Problem description
The records that follow are to be repeated in full, with no pictures retained.

[Saved data entries]
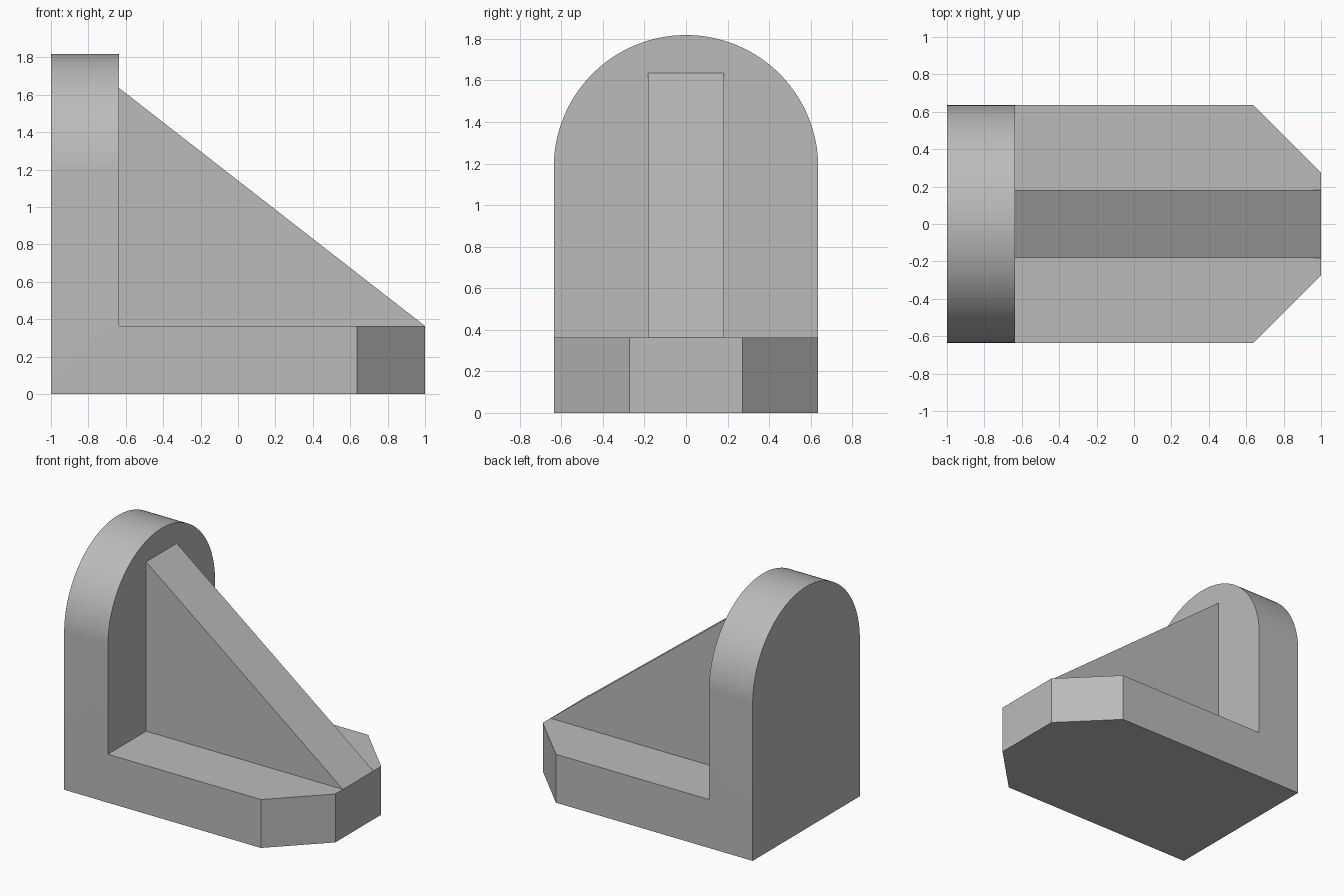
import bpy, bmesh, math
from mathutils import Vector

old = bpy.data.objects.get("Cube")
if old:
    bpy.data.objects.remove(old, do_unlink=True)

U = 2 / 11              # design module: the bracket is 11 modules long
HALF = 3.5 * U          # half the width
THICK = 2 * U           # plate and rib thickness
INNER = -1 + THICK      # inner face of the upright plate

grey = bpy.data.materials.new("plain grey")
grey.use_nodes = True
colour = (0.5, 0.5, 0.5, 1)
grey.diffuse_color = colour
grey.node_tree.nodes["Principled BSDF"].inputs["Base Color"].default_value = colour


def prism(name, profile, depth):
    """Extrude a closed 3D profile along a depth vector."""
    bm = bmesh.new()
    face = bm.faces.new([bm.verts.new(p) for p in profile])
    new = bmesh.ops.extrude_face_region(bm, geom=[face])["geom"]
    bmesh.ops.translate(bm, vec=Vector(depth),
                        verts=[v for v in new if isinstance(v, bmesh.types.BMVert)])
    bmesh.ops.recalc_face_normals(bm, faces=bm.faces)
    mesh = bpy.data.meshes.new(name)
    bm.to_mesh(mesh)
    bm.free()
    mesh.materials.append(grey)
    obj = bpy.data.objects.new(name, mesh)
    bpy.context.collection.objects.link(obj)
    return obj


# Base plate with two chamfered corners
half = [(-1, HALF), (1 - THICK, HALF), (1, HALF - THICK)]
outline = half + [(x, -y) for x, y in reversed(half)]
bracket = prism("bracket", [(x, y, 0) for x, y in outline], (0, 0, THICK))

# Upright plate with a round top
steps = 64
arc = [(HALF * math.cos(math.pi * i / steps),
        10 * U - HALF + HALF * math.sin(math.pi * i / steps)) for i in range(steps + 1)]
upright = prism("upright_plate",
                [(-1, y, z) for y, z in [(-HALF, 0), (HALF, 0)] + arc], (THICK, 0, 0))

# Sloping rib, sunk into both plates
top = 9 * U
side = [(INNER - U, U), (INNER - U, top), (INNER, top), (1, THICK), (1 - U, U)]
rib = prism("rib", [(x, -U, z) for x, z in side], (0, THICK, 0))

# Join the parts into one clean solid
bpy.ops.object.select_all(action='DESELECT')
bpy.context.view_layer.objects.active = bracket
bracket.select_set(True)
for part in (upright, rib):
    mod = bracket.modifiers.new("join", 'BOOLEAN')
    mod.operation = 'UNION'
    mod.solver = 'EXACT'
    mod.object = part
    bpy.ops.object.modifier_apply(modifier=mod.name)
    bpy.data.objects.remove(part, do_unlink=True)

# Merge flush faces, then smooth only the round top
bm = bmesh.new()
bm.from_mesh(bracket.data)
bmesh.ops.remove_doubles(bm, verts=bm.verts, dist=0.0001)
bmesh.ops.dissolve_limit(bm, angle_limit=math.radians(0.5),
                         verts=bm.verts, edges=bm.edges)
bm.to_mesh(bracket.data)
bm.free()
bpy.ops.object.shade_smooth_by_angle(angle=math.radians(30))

Final answer
import bpy, bmesh, math
from mathutils import Vector

old = bpy.data.objects.get("Cube")
if old:
    bpy.data.objects.remove(old, do_unlink=True)

U = 2 / 11              # design module: the bracket is 11 modules long
HALF = 3.5 * U          # half the width
THICK = 2 * U           # plate and rib thickness
INNER = -1 + THICK      # inner face of the upright plate

grey = bpy.data.materials.new("plain grey")
grey.use_nodes = True
colour = (0.5, 0.5, 0.5, 1)
grey.diffuse_color = colour
grey.node_tree.nodes["Principled BSDF"].inputs["Base Color"].default_value = colour


def prism(name, profile, depth):
    """Extrude a closed 3D profile along a depth vector."""
    bm = bmesh.new()
    face = bm.faces.new([bm.verts.new(p) for p in profile])
    new = bmesh.ops.extrude_face_region(bm, geom=[face])["geom"]
    bmesh.ops.translate(bm, vec=Vector(depth),
                        verts=[v for v in new if isinstance(v, bmesh.types.BMVert)])
    bmesh.ops.recalc_face_normals(bm, faces=bm.faces)
    mesh = bpy.data.meshes.new(name)
    bm.to_mesh(mesh)
    bm.free()
    mesh.materials.append(grey)
    obj = bpy.data.objects.new(name, mesh)
    bpy.context.collection.objects.link(obj)
    return obj


# Base plate with two chamfered corners
half = [(-1, HALF), (1 - THICK, HALF), (1, HALF - THICK)]
outline = half + [(x, -y) for x, y in reversed(half)]
bracket = prism("bracket", [(x, y, 0) for x, y in outline], (0, 0, THICK))

# Upright plate with a round top
steps = 64
arc = [(HALF * math.cos(math.pi * i / steps),
        10 * U - HALF + HALF * math.sin(math.pi * i / steps)) for i in range(steps + 1)]
upright = prism("upright_plate",
                [(-1, y, z) for y, z in [(-HALF, 0), (HALF, 0)] + arc], (THICK, 0, 0))

# Sloping rib, sunk into both plates
top = 9 * U
side = [(INNER - U, U), (INNER - U, top), (INNER, top), (1, THICK), (1 - U, U)]
rib = prism("rib", [(x, -U, z) for x, z in side], (0, THICK, 0))

# Join the parts into one clean solid
bpy.ops.object.select_all(action='DESELECT')
bpy.context.view_layer.objects.active = bracket
bracket.select_set(True)
for part in (upright, rib):
    mod = bracket.modifiers.new("join", 'BOOLEAN')
    mod.operation = 'UNION'
    mod.solver = 'EXACT'
    mod.object = part
    bpy.ops.object.modifier_apply(modifier=mod.name)
    bpy.data.objects.remove(part, do_unlink=True)

# Merge flush faces, then smooth only the round top
bm = bmesh.new()
bm.from_mesh(bracket.data)
bmesh.ops.remove_doubles(bm, verts=bm.verts, dist=0.0001)
bmesh.ops.dissolve_limit(bm, angle_limit=math.radians(0.5),
                         verts=bm.verts, edges=bm.edges)
bm.to_mesh(bracket.data)
bm.free()
bpy.ops.object.shade_smooth_by_angle(angle=math.radians(30))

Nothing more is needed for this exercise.